Media Release:

Children’s mental health charity Kids Inspire is preparing for an increase in demand as the ‘new normal’ phased return to school is proposed across the country.  

Since the start of the pandemic, Kids Inspire has responded by increasing capacity hosting 400 plus online sessions per week as demand for its specialist therapeutic services increased. Alongside children and families, services have also been extended to key workers, to offer support during extraordinary times.  

In a paper written for local authority leaders about the response and recovery phase of the pandemic and the impact on children’s mental health, Sue Bell Clinical Director of Kids Inspire and Dimitra Theodoropoulou, Clinical Impact Manager emphasised that a return to school will likely be a traumatic experience for many children and young people.

While this is an unprecedented pandemic, in their paper the experienced mental health and trauma therapists drew from both academic texts, as well as from their own knowledge and experience:

“There seems to be a consensus that the trauma – during and after the pandemic- will be significant and with no certainty as to what extent the actual impact will be, it is essential that we are prepared.

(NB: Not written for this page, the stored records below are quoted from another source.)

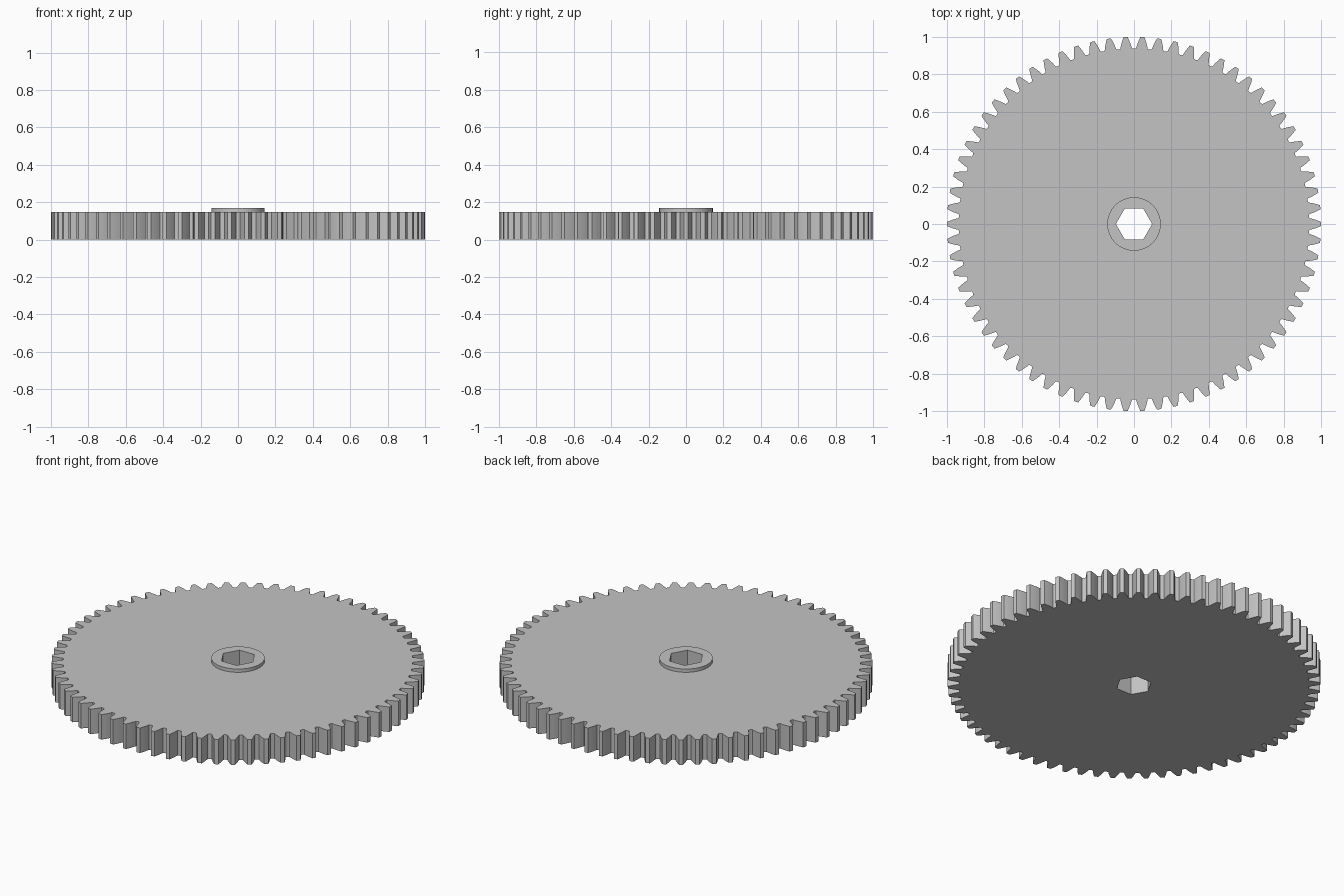
import bpy
import bmesh
from math import pi, sin, cos, tan, acos, radians

cube = bpy.data.objects.get("Cube")
if cube:
    bpy.data.objects.remove(cube, do_unlink=True)

TEETH = 70
MODULE = 2 / (TEETH + 2)
PITCH_R = MODULE * TEETH / 2
TIP_R = 1.0
ROOT_R = PITCH_R - 1.25 * MODULE
PRESSURE = radians(20)
DISC_TOP, HUB_TOP = 0.148, 0.168
HUB_R, BORE_R = 0.143, 0.097


def involute(angle):
    return tan(angle) - angle


def half_angle(r):
    """Half of the angle a tooth spans at radius r."""
    base = PITCH_R * cos(PRESSURE)
    return pi / (2 * TEETH) + involute(PRESSURE) - involute(acos(base / r))


def circle(radius, sides):
    return [(radius * cos(2 * pi * i / sides), radius * sin(2 * pi * i / sides))
            for i in range(sides)]


def gear_outline():
    # One flank from root to tip, with a small fillet at the root
    fillet = 0.008
    flank = [(ROOT_R, half_angle(ROOT_R + fillet) + 0.007),
             (ROOT_R + fillet * 0.3, half_angle(ROOT_R + fillet) + 0.002)]
    for i in range(6):
        r = ROOT_R + fillet + (TIP_R - ROOT_R - fillet) * i / 5
        flank.append((r, half_angle(r)))
    tooth = [(r, -a) for r, a in flank] + [(r, a) for r, a in reversed(flank)]
    return [(r * cos(a + 2 * pi * t / TEETH), r * sin(a + 2 * pi * t / TEETH))
            for t in range(TEETH) for r, a in tooth]


bm = bmesh.new()


def ring(points, z):
    verts = [bm.verts.new((x, y, z)) for x, y in points]
    return verts, [bm.edges.new((v, verts[i - 1])) for i, v in enumerate(verts)]


def wall(low, high):
    for i in range(len(low[0])):
        bm.faces.new((low[0][i - 1], low[0][i], high[0][i], high[0][i - 1]))


def cap(outer, inner):
    bmesh.ops.triangle_fill(bm, use_beauty=True, use_dissolve=False,
                            edges=outer[1] + inner[1], normal=(0, 0, 1))


# Boundary rings of the teeth, hub and hexagonal bore
outline = gear_outline()
teeth_low, teeth_high = ring(outline, 0), ring(outline, DISC_TOP)
hub_low, hub_high = (ring(circle(HUB_R, 64), z) for z in (DISC_TOP, HUB_TOP))
bore_low, bore_high = (ring(circle(BORE_R, 6), z) for z in (0, HUB_TOP))

# Flat faces: underside, disc top and hub top
cap(teeth_low, bore_low)
cap(teeth_high, hub_low)
cap(hub_high, bore_high)

# Upright faces
wall(teeth_low, teeth_high)
wall(hub_low, hub_high)
wall(bore_low, bore_high)

bmesh.ops.recalc_face_normals(bm, faces=bm.faces[:])
mesh = bpy.data.meshes.new("spur_gear")
bm.to_mesh(mesh)
bm.free()
gear = bpy.data.objects.new("spur_gear", mesh)
bpy.context.collection.objects.link(gear)

# Grey metal
grey = bpy.data.materials.new("grey")
grey.use_nodes = True
colour = (0.55, 0.55, 0.55, 1)
grey.diffuse_color = colour
grey.node_tree.nodes["Principled BSDF"].inputs["Base Color"].default_value = colour
mesh.materials.append(grey)

bpy.context.view_layer.objects.active = gear
gear.select_set(True)
bpy.ops.object.shade_smooth_by_angle(angle=radians(25))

We cannot underestimate the need for specialist support if those who have physically survived COVID-19 are going to also recover and survive mentally.”

The paper titled ‘COVID-19 Pandemic and the Impact on the mental health of Children and Young People’,referred to:

“The common denominator in all 350 open cases at Kids Inspire, is the lack of sense of security in all levels that is so needed for children to survive and thrive. In today’s threatening situation children and young people will return to schools, having survived a global pandemic; however, it is uncertain how they will be able to make the transition from survive to thrive and how long it will take for their brain and nervous system to switch off from the survival loop (Fight, Flight and Freeze).”

Warnings of such impact and how the system may fail to respond to the children’s needs during a pandemic were highlighted by Bruce-Barrett et al (2007) in their article ‘Pandemic Influenza Planning for Children and Youth: Who’s Looking Out for Our Kids?’ written after the experience of previous pandemic1 similar to COVID-19. They warn:

“No amount of planning prior to a pandemic can fully prevent the uncertainty, loss and grief that a pandemic will wreak. Indeed, the social, psychological and financial disarray attendant upon a pandemic will far exceed the physical impact.” (Bruce-Barrett et al 2007)

Not every child is feeling anxious or depressed in lockdown. In fact, some children who found school stressful – often due to negative learning experiences, their own special needs and bullying – are finding lockdown, in comparison, a calming experience and are even thriving.

In the closing sentiment of the paper, Sue and Dimitra who have 50 years combined childhood trauma practice between them, said:

“Schools can provide a safe environment for children to return to when the crisis is over. However, this will not be a smooth transition. Things cannot and will not go back to normal by themselves.”

This informed paper was shared with the local authority early in the response phase of the Coronavirus. Sue and Dimitra welcome the findings being shared as their contribution to raising awareness during Mental Health Week 18-24 May 2020.